The building came under the control of J Arthur Rank in 1942 and was immediately renamed Odeon. In 1954 the cinema claimed that it was the first on Merseyside to present a CinemaScope film. The new curved screen frame supported a massive 51′ x 21′ Miracle Mirror screen. Manufactured from a plastic material, it was encrusted with highly reflective lenses that reduced the fall off of light when the picture was viewed from the extreme sidelines. Four-track magnetic sound, with three stage speakers sets and twelve speakers positioned around the theatre further complemented the new CinemaScope experience. “The Robe”, a 20th Century Fox feature opened this new format presentation on 11th January 1954 for a highly successful five week run. Five performances a day were required to cope with the demand for those wanting to see CinemaScope for the first time.
Another format, 70mm Todd AO was installed at the Odeon during 1958 using Phillips DP dual 35/70 mm projectors. For this installation the cinema was closed for two days. The screen size was tweaked to 51.5′ x 24.5′, and the speaker count was increased to 83. The cinema re-opened on 26th December and presented “South Pacific”in 70mm Todd AO, that went on to enjoy a six month run. After this success, many films such as “Can Can”, “The Alamo”, “West Side Story”, “Spartacus”, “Lawrence Of Arabia” achieved extreme extended runs at the Odeon, including the record breaking two year run of “The Sound Of Music”
Despite brisk business, the massive single cinema could not achieve a reasonable amount of profitability and closed in 1968 for alterations that gave the cinema two completely separate auditoriums with an opportunity to generate a larger turnover by giving the customers more choice at the one venue . Unfortunately as the building work progressed most of the original decorative features were either altered or covered over. The Compton organ was removed at this time. Screen one which was formed from the original balcony which had been extended forward to seat 989 customers. The huge stalls area now became screen two with a new projection room built into the rear of the original stalls area, with seating capacity of 595 seats. In 1973 screen two was altered further, adding two small auditoriums-(screens three & four), each seating 167 customers, and positioned on either side of screen two. Opening on 23rd December 1973, screen two showed “The Belstone Fox”, screen three-“A Touch Of Class”, and screen four-“Live and Let Die”. During 1979 a fifth, 148 seat screen was created by altering the bar area which was located off the circle foyer, this opened on 4th November 1979 with “Midnight Express”.

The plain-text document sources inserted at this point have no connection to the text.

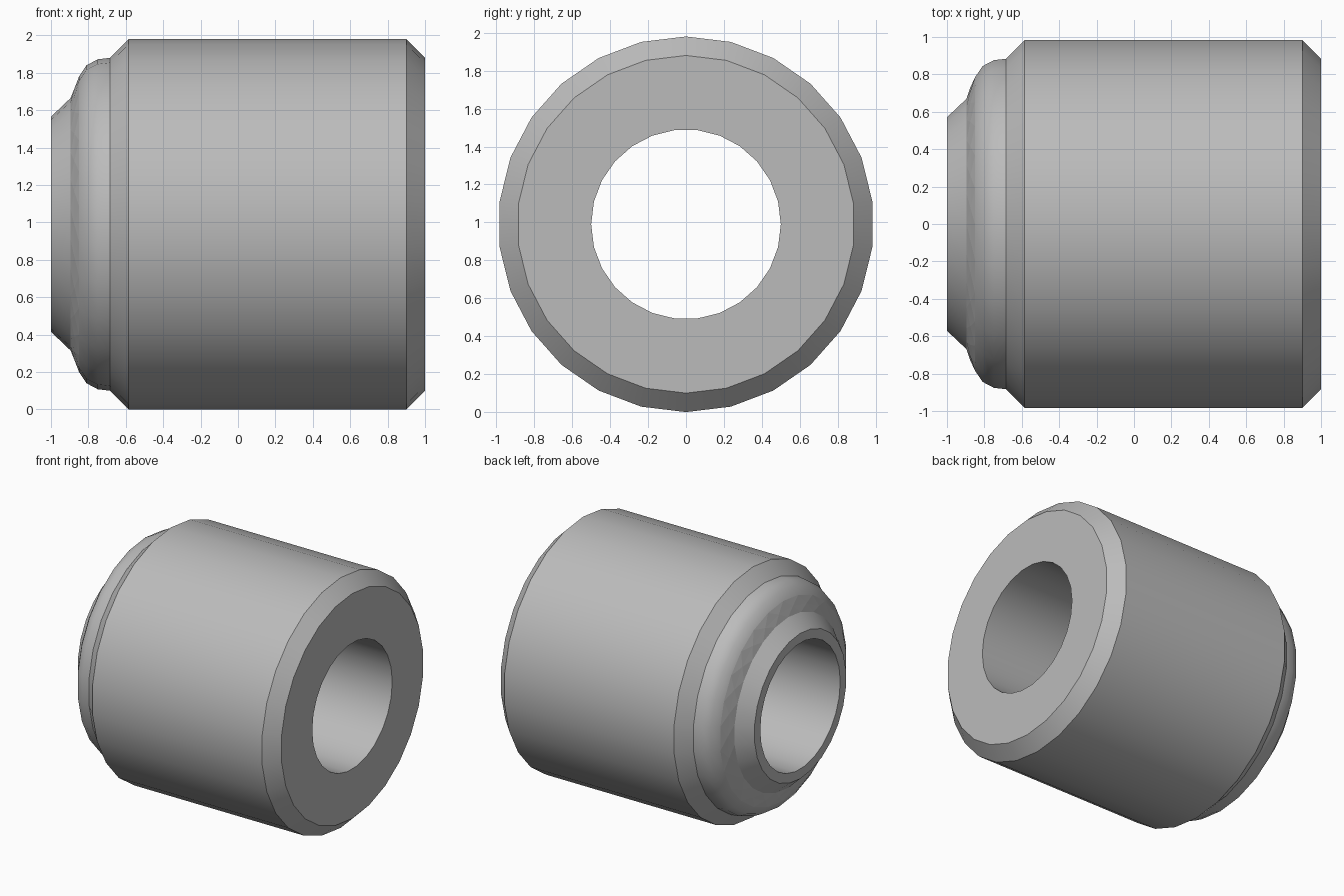
import bpy, bmesh
from math import pi, sin, cos

cube = bpy.data.objects.get("Cube")
if cube:
    bpy.data.objects.remove(cube)

SIDES = 26
AXIS_Z = 0.99

# Closed cross-section of the bushing: x, radius, twist in steps
PROFILE = [
    (1.0, 0.5, 0.5), (1.0, 0.89, 0), (0.9, 0.99, 0),           # bored end and chamfer
    (-0.585, 0.99, 0), (-0.685, 0.89, 0),                      # barrel and rear chamfer
    (-0.75, 0.882, 0), (-0.81, 0.85, 0), (-0.85, 0.79, 0),     # rounded shoulder
    (-0.875, 0.73, 0.5), (-0.895, 0.675, 0),                   # rough fillet
    (-1.0, 0.575, 0), (-1.0, 0.5, 0.5),                        # conical nose and bore mouth
]
ROUGH_BANDS = (7, 8)

steel = bpy.data.materials.new("grey steel")
steel.use_nodes = True
colour = (0.5, 0.5, 0.5, 1)
steel.diffuse_color = colour
steel.node_tree.nodes["Principled BSDF"].inputs["Base Color"].default_value = colour


def ring(bm, x, radius, twist):
    angles = [2 * pi * (i + twist) / SIDES for i in range(SIDES)]
    return [bm.verts.new((x, radius * sin(a), AXIS_Z + radius * cos(a))) for a in angles]


def bridge(bm, a, b, twist_a, twist_b):
    """Join two rings with quads, or with triangles where the twist changes."""
    faces = []
    for i in range(SIDES):
        j = (i + 1) % SIDES
        if twist_a == twist_b:
            groups = [(a[i], a[j], b[j], b[i])]
        elif twist_a < twist_b:
            groups = [(a[i], a[j], b[i]), (a[j], b[j], b[i])]
        else:
            groups = [(a[i], a[j], b[j]), (a[i], b[j], b[i])]
        faces += [bm.faces.new(g) for g in groups]
    return faces


# Turn the cross-section around the x axis
bm = bmesh.new()
rings = [ring(bm, *p) for p in PROFILE]
rough = []
for k in range(len(PROFILE)):
    n = (k + 1) % len(PROFILE)
    faces = bridge(bm, rings[k], rings[n], PROFILE[k][2], PROFILE[n][2])
    if k in ROUGH_BANDS:
        rough += faces
bmesh.ops.recalc_face_normals(bm, faces=bm.faces)
bm.faces.index_update()
rough_ids = [f.index for f in rough]

mesh = bpy.data.meshes.new("bushing")
bm.to_mesh(mesh)
bm.free()
mesh.materials.append(steel)
bushing = bpy.data.objects.new("bushing", mesh)
bpy.context.collection.objects.link(bushing)

# Smooth barrel with crisp chamfers, flat facets on the fillet
bpy.ops.object.select_all(action="DESELECT")
bushing.select_set(True)
bpy.context.view_layer.objects.active = bushing
bpy.ops.object.shade_smooth_by_angle(angle=pi / 6)
for i in rough_ids:
    mesh.polygons[i].use_smooth = False
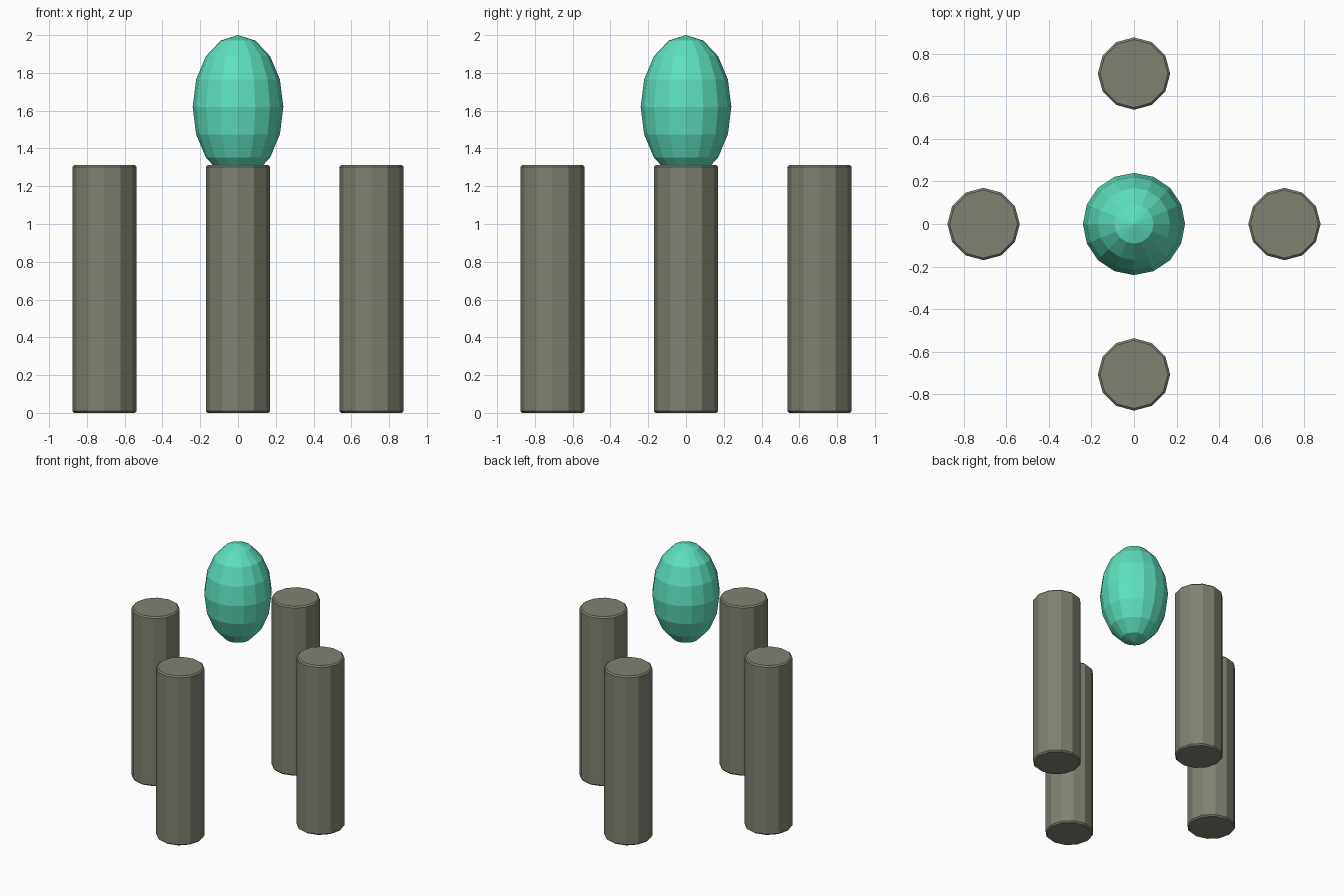
import bpy
import bmesh
import math
from mathutils import Matrix

if "Cube" in bpy.data.objects:
    bpy.data.objects.remove(bpy.data.objects["Cube"])


def material(name, rgb):
    # sRGB 0-255 to linear
    lin = [((c / 255 + 0.055) / 1.055) ** 2.4 for c in rgb]
    m = bpy.data.materials.new(name)
    m.diffuse_color = (*lin, 1)
    m.use_nodes = True
    m.node_tree.nodes["Principled BSDF"].inputs["Base Color"].default_value = m.diffuse_color
    return m


def add_object(name, bm, mat, location):
    mesh = bpy.data.meshes.new(name)
    bm.to_mesh(mesh)
    bm.free()
    mesh.materials.append(mat)
    ob = bpy.data.objects.new(name, mesh)
    ob.location = location
    bpy.context.collection.objects.link(ob)
    return ob


stone = material("grey olive", (126, 130, 113))
teal = material("teal", (94, 224, 190))

# Four twelve-sided pillars with chamfered rims, standing in a ring
RADIUS, HEIGHT, RING = 0.17, 1.313, 0.707
for i, side in enumerate(("right", "back", "left", "front")):
    bm = bmesh.new()
    bmesh.ops.create_cone(bm, cap_ends=True, segments=12, radius1=RADIUS,
                          radius2=RADIUS, depth=HEIGHT)
    rims = [e for e in bm.edges if abs(e.verts[0].co.z - e.verts[1].co.z) < 1e-4]
    bmesh.ops.bevel(bm, geom=rims, offset=0.01, segments=1, affect='EDGES')
    a = i * math.pi / 2
    add_object(side + "_pillar", bm, stone,
               (RING * math.cos(a), RING * math.sin(a), HEIGHT / 2))

# Faceted egg floating above the middle
bm = bmesh.new()
bmesh.ops.create_uvsphere(bm, u_segments=16, v_segments=8, radius=1,
                          matrix=Matrix.Diagonal((0.24, 0.24, 0.38, 1)))
add_object("floating_egg", bm, teal, (0, 0, 1.62))
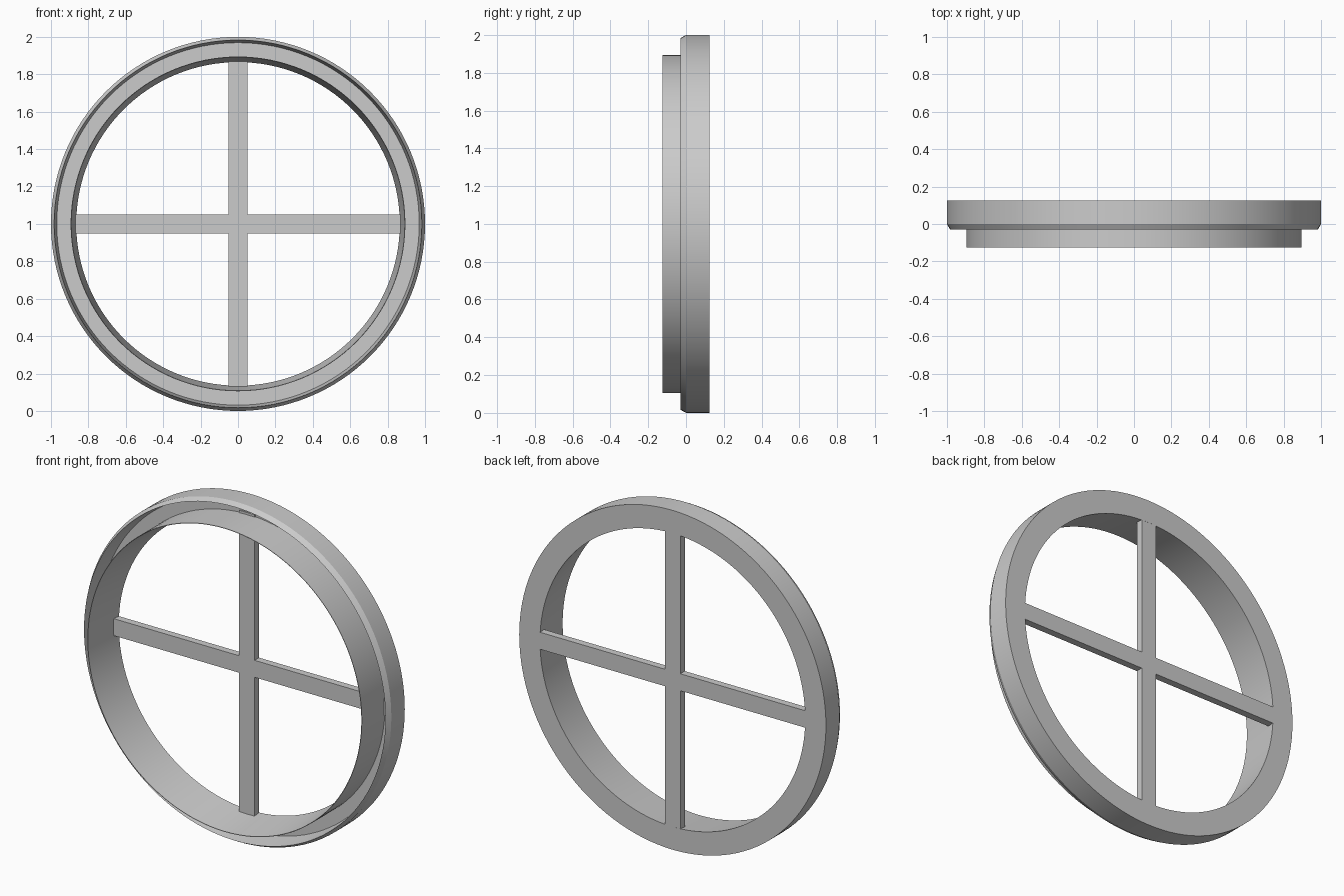
import bpy, bmesh, math

if "Cube" in bpy.data.objects:
    bpy.data.objects.remove(bpy.data.objects["Cube"])

grey = bpy.data.materials.new("plain grey")
grey.diffuse_color = (0.6, 0.6, 0.6, 1)
grey.use_nodes = True
grey.node_tree.nodes["Principled BSDF"].inputs["Base Color"].default_value = grey.diffuse_color

SEGMENTS = 128
CENTRE_Z = 1.0
BACK, FLOOR = 0.125, 0.09


def finish(name, bm):
    bmesh.ops.recalc_face_normals(bm, faces=bm.faces[:])
    mesh = bpy.data.meshes.new(name)
    bm.to_mesh(mesh)
    bm.free()
    mesh.materials.append(grey)
    obj = bpy.data.objects.new(name, mesh)
    bpy.context.collection.objects.link(obj)
    return obj


def revolve(name, profile):
    """Sweep a closed (radius, y) profile around the y axis."""
    bm = bmesh.new()
    rings = []
    for i in range(SEGMENTS):
        a = 2 * math.pi * i / SEGMENTS
        rings.append([bm.verts.new((r * math.cos(a), y, CENTRE_Z + r * math.sin(a)))
                      for r, y in profile])
    n = len(profile)
    for i, ring in enumerate(rings):
        nxt = rings[(i + 1) % SEGMENTS]
        for j in range(n):
            k = (j + 1) % n
            bm.faces.new((ring[j], ring[k], nxt[k], nxt[j]))
    obj = finish(name, bm)
    bpy.ops.object.select_all(action='DESELECT')
    obj.select_set(True)
    bpy.context.view_layer.objects.active = obj
    bpy.ops.object.shade_smooth_by_angle(angle=math.radians(15))


# Frame: chamfered outer wall, open front groove, tapered inner lip
revolve("round_frame", [
    (0.865, BACK), (1.0, BACK),        # flat back
    (1.0, 0.0), (0.983, -0.03),        # outer wall and chamfer
    (0.969, FLOOR), (0.895, FLOOR),    # groove
    (0.895, -0.125), (0.892, -0.125),  # thin lip edge
])

# Cross bars: one plus-shaped outline, extruded, ends just inside the groove
h, reach, front = 0.05, 0.908, 0.083
quarter = [(h, h), (h, reach), (-h, reach)]
bm = bmesh.new()
outline = []
for q in range(4):
    c, s = round(math.cos(q * math.pi / 2)), round(math.sin(q * math.pi / 2))
    outline += [bm.verts.new((x * c - z * s, front, CENTRE_Z + x * s + z * c))
                for x, z in quarter]
face = bm.faces.new(outline)
ext = bmesh.ops.extrude_face_region(bm, geom=[face])
bmesh.ops.translate(bm, vec=(0, BACK - 0.0005 - front, 0),
                    verts=[v for v in ext["geom"] if isinstance(v, bmesh.types.BMVert)])
finish("cross_bars", bm)
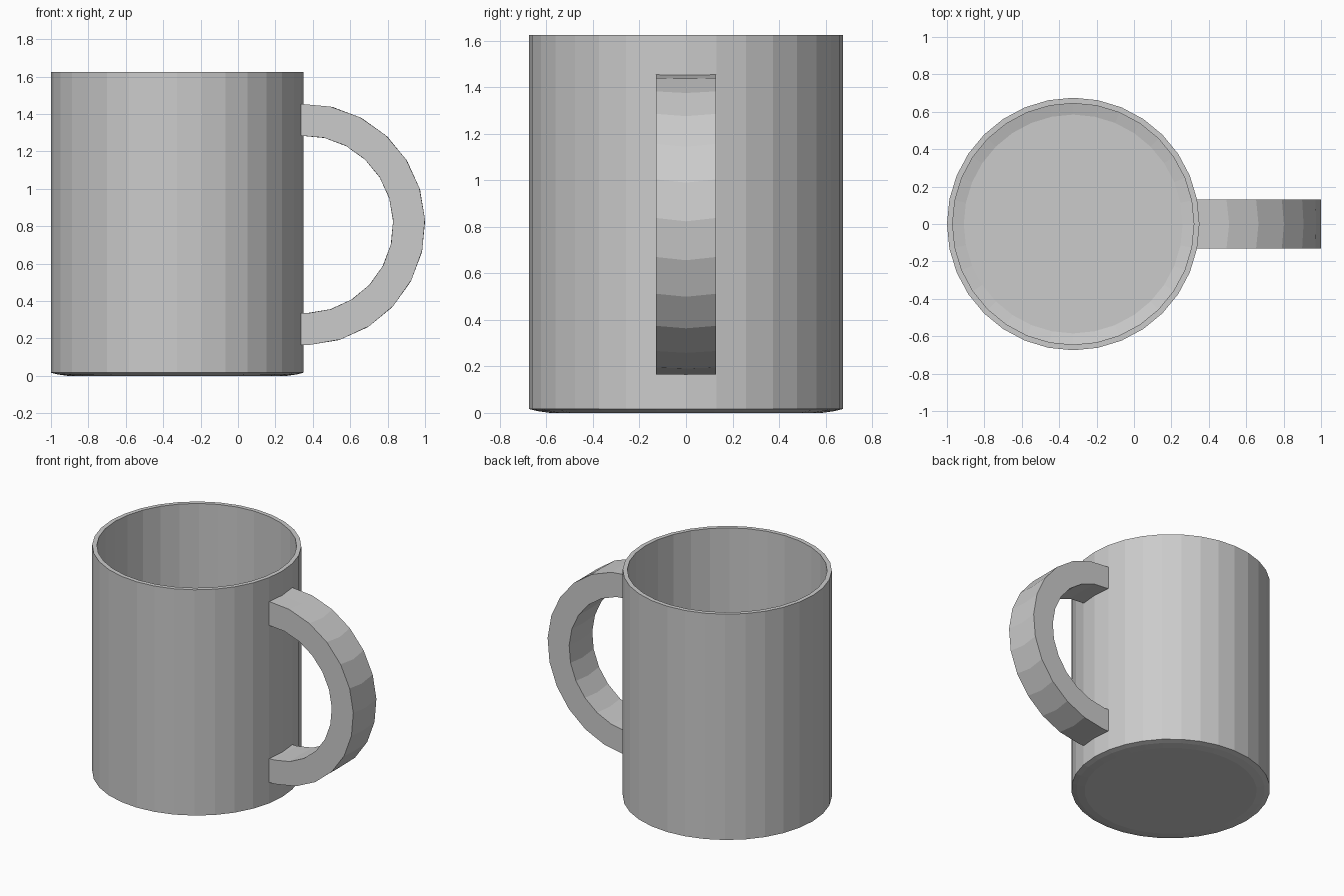
import bpy
import bmesh
from math import cos, sin, radians, tau

if "Cube" in bpy.data.objects:
    bpy.data.objects.remove(bpy.data.objects["Cube"])


def make_object(name, bm):
    bmesh.ops.recalc_face_normals(bm, faces=bm.faces)
    mesh = bpy.data.meshes.new(name)
    bm.to_mesh(mesh)
    bm.free()
    obj = bpy.data.objects.new(name, mesh)
    bpy.context.collection.objects.link(obj)
    return obj


def bridge(bm, a, b):
    n = len(a)
    for i in range(n):
        j = (i + 1) % n
        bm.faces.new((a[i], a[j], b[j], b[i]))


# Cup: 32-sided thin-walled vessel, outside profile then inside profile
SIDES, CUP_X = 32, -0.325
profile = [(0.585, 0.0), (0.64, 0.008), (0.675, 0.017), (0.675, 1.625),
           (0.645, 1.625), (0.645, 0.045), (0.585, 0.03)]
bm = bmesh.new()
rings = [[bm.verts.new((CUP_X + r * cos(tau * i / SIDES), r * sin(tau * i / SIDES), z))
          for i in range(SIDES)] for r, z in profile]
for lower, upper in zip(rings, rings[1:]):
    bridge(bm, lower, upper)
bm.faces.new(rings[0])
bm.faces.new(rings[-1])
make_object("cup", bm)

# Handle: arc of a flat 24-sided ring, its middle line turned slightly
CX, CZ, OUTER, INNER, HALF = 0.355, 0.81, 0.645, 0.475, 0.13
angles = [92.3] + [77.5 - 15 * i for i in range(12)] + [-92.3]
section = [(OUTER, -HALF, 0), (OUTER, 0, -1.3), (OUTER, HALF, 0),
           (INNER, HALF, 0), (INNER, 0, -1.3), (INNER, -HALF, 0)]
bm = bmesh.new()
loops = []
for k, angle in enumerate(angles):
    is_end = k in (0, len(angles) - 1)
    loop = []
    for r, y, turn in section:
        a = radians(angle + (0 if is_end else turn))
        x = 0.33 if is_end else CX + r * cos(a)
        loop.append(bm.verts.new((x, y, CZ + r * sin(a))))
    loops.append(loop)
for a, b in zip(loops, loops[1:]):
    bridge(bm, a, b)
bm.faces.new(loops[0])
bm.faces.new(loops[-1])
make_object("handle", bm)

More screens were added in a £2.8 million restructuring of the building in January of 1999 achieved by dividing still further the existing auditoriums and even creating an auditorium on the original stage area. The 10 screen multi-screen venue was opened fully on Friday 16th July 1999.
A new Odeon 14 screen multiplex was built in the Liverpool ONE development. When completed the London Road Odeon closed on 30th September 2008 with the new cinema complex taking over trading the following day.
Two years later demolition began, by March 2011 the site was cleared. During 2017 a block of student accommodation named The Paramount was built on the site.